## Pictures paired with source code
-- -- --

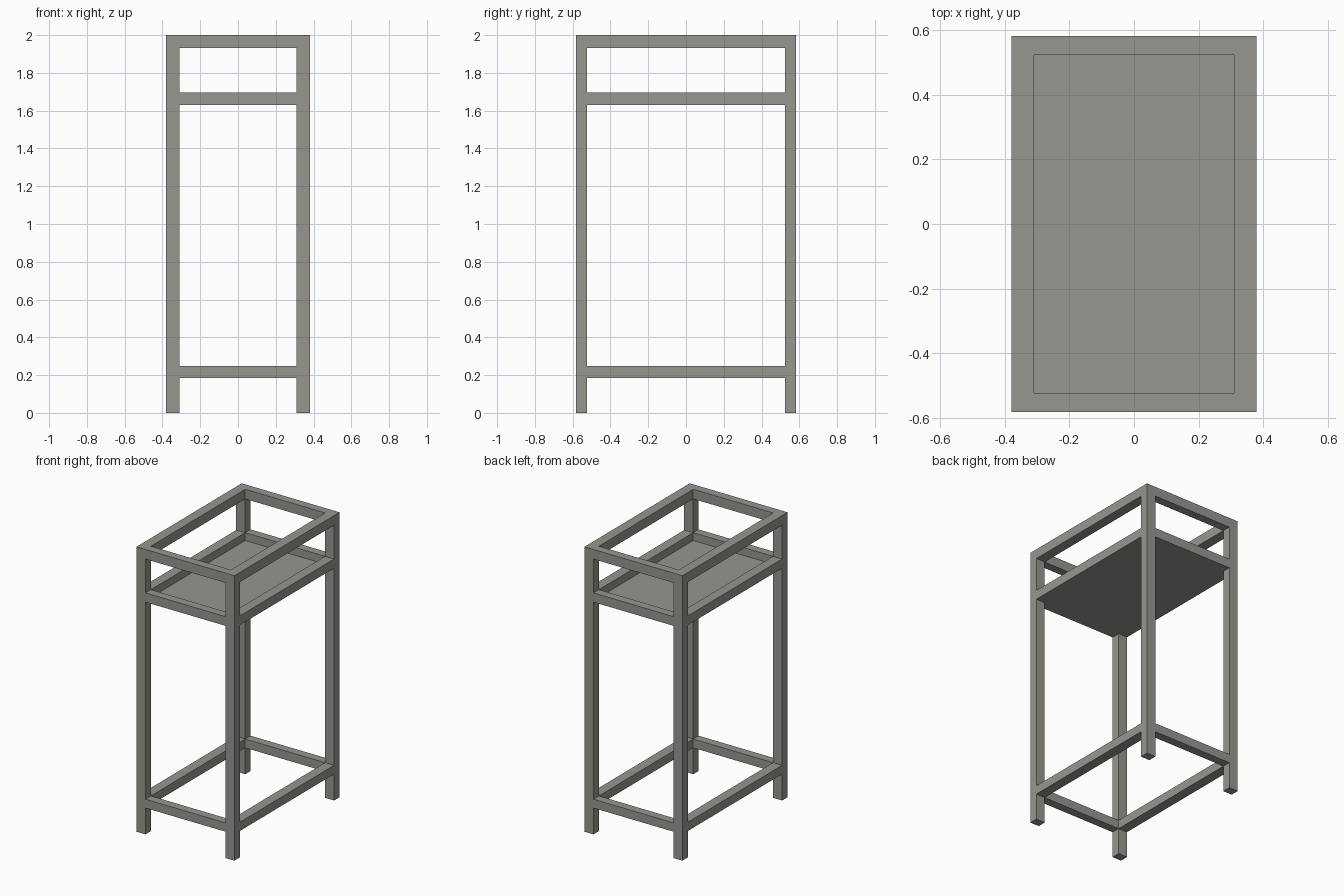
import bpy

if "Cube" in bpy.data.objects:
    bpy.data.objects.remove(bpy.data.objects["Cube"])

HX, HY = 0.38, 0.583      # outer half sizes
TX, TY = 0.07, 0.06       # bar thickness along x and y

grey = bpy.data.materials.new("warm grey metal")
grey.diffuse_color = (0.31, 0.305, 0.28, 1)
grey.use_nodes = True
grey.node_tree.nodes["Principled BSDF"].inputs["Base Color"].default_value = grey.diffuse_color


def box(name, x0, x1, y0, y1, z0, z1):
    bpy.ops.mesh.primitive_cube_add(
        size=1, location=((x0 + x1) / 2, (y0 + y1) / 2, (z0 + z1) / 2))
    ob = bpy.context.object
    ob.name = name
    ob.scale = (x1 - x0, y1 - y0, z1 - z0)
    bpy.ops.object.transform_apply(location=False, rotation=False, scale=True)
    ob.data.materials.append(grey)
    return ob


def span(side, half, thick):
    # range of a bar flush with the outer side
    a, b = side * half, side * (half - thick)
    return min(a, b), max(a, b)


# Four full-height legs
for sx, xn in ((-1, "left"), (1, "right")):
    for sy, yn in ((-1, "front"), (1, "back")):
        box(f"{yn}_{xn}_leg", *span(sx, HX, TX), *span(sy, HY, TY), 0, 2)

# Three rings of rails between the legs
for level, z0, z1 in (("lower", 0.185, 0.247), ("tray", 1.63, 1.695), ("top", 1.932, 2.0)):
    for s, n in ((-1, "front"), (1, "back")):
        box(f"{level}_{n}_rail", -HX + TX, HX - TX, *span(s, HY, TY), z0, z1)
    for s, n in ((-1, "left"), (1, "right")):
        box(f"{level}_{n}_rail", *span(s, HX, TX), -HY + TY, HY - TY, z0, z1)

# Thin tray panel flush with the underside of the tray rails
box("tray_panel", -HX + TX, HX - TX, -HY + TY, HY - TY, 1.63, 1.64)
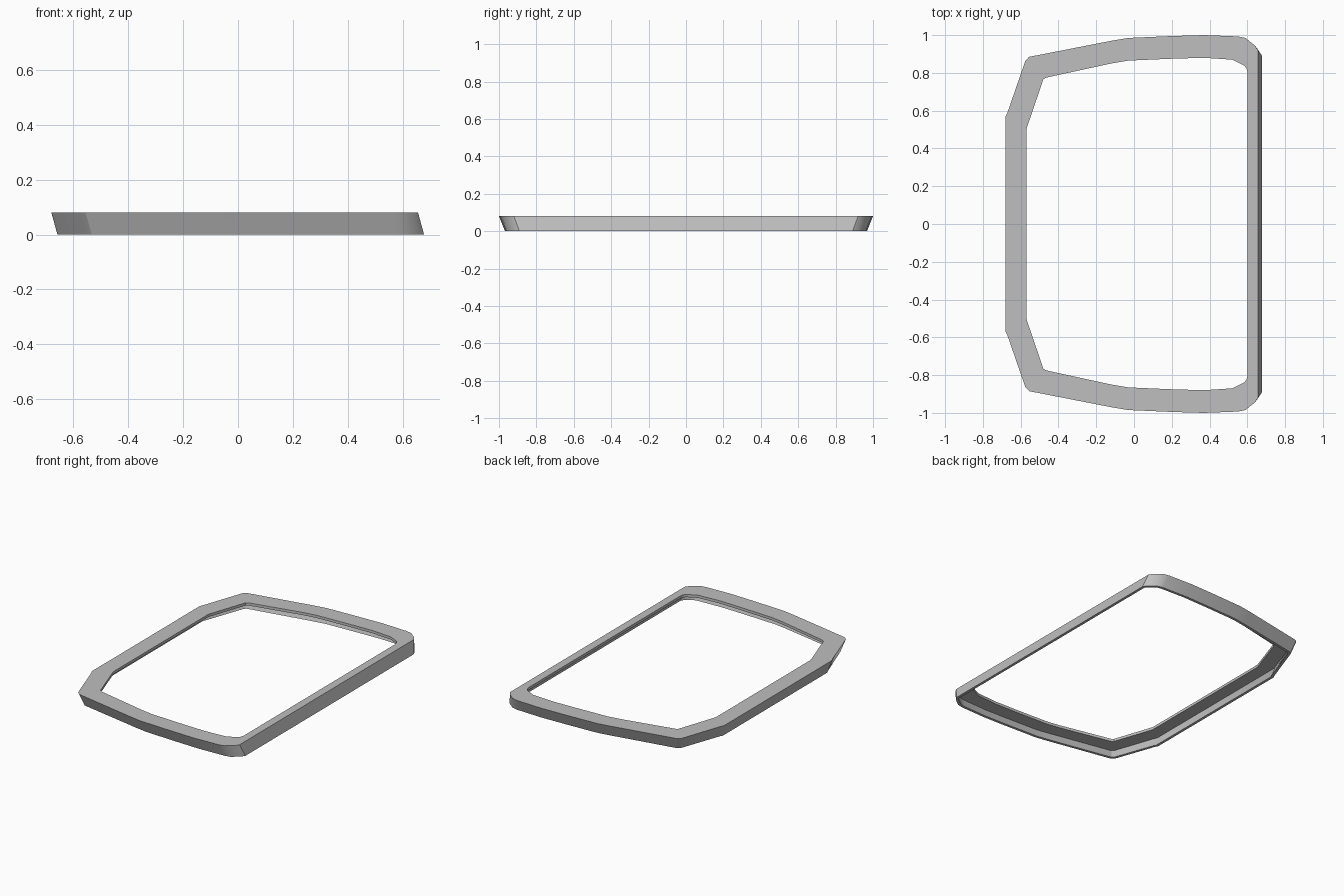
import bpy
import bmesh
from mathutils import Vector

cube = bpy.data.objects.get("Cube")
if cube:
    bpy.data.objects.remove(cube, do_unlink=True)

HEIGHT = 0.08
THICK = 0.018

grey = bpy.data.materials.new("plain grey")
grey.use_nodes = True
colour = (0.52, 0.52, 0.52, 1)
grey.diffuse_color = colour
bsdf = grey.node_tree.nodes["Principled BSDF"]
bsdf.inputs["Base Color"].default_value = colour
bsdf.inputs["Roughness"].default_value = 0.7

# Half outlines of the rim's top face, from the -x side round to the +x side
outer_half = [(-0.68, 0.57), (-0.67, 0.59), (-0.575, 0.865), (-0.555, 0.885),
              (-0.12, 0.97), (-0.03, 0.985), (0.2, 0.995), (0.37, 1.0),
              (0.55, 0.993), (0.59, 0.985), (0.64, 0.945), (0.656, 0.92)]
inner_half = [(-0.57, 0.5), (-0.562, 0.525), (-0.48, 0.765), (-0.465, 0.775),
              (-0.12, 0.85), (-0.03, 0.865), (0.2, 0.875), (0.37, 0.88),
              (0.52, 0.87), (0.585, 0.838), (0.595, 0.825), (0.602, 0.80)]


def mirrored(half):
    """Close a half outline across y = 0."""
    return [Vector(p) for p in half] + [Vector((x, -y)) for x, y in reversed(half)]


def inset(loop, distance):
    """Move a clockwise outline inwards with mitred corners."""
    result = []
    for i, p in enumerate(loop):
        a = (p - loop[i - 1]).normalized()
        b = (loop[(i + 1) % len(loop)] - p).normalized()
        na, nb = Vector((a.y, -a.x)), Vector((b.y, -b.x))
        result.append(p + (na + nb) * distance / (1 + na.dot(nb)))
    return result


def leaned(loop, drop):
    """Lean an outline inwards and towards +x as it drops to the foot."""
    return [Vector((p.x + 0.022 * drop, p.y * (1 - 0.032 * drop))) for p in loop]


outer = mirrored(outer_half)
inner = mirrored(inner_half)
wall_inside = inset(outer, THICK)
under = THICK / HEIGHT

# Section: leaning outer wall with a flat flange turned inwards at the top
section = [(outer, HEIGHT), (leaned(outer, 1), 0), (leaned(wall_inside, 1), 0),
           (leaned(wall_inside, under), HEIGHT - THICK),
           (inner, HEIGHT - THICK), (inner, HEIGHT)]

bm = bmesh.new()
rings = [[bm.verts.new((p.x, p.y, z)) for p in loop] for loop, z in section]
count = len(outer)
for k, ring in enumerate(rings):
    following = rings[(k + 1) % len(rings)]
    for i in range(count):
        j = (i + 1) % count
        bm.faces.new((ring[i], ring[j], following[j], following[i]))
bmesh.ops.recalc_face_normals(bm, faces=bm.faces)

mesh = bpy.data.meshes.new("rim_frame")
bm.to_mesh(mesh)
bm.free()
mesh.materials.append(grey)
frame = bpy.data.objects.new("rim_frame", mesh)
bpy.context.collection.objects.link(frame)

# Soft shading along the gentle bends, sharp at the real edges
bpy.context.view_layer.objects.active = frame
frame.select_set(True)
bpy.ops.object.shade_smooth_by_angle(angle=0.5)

-- -- --

## REQUIREMENT
Given the word "Vector", show every line of the records that contains it.

## COMPLETED EXERCISE
from mathutils import Vector
    return [Vector(p) for p in half] + [Vector((x, -y)) for x, y in reversed(half)]
        na, nb = Vector((a.y, -a.x)), Vector((b.y, -b.x))
    return [Vector((p.x + 0.022 * drop, p.y * (1 - 0.032 * drop))) for p in loop]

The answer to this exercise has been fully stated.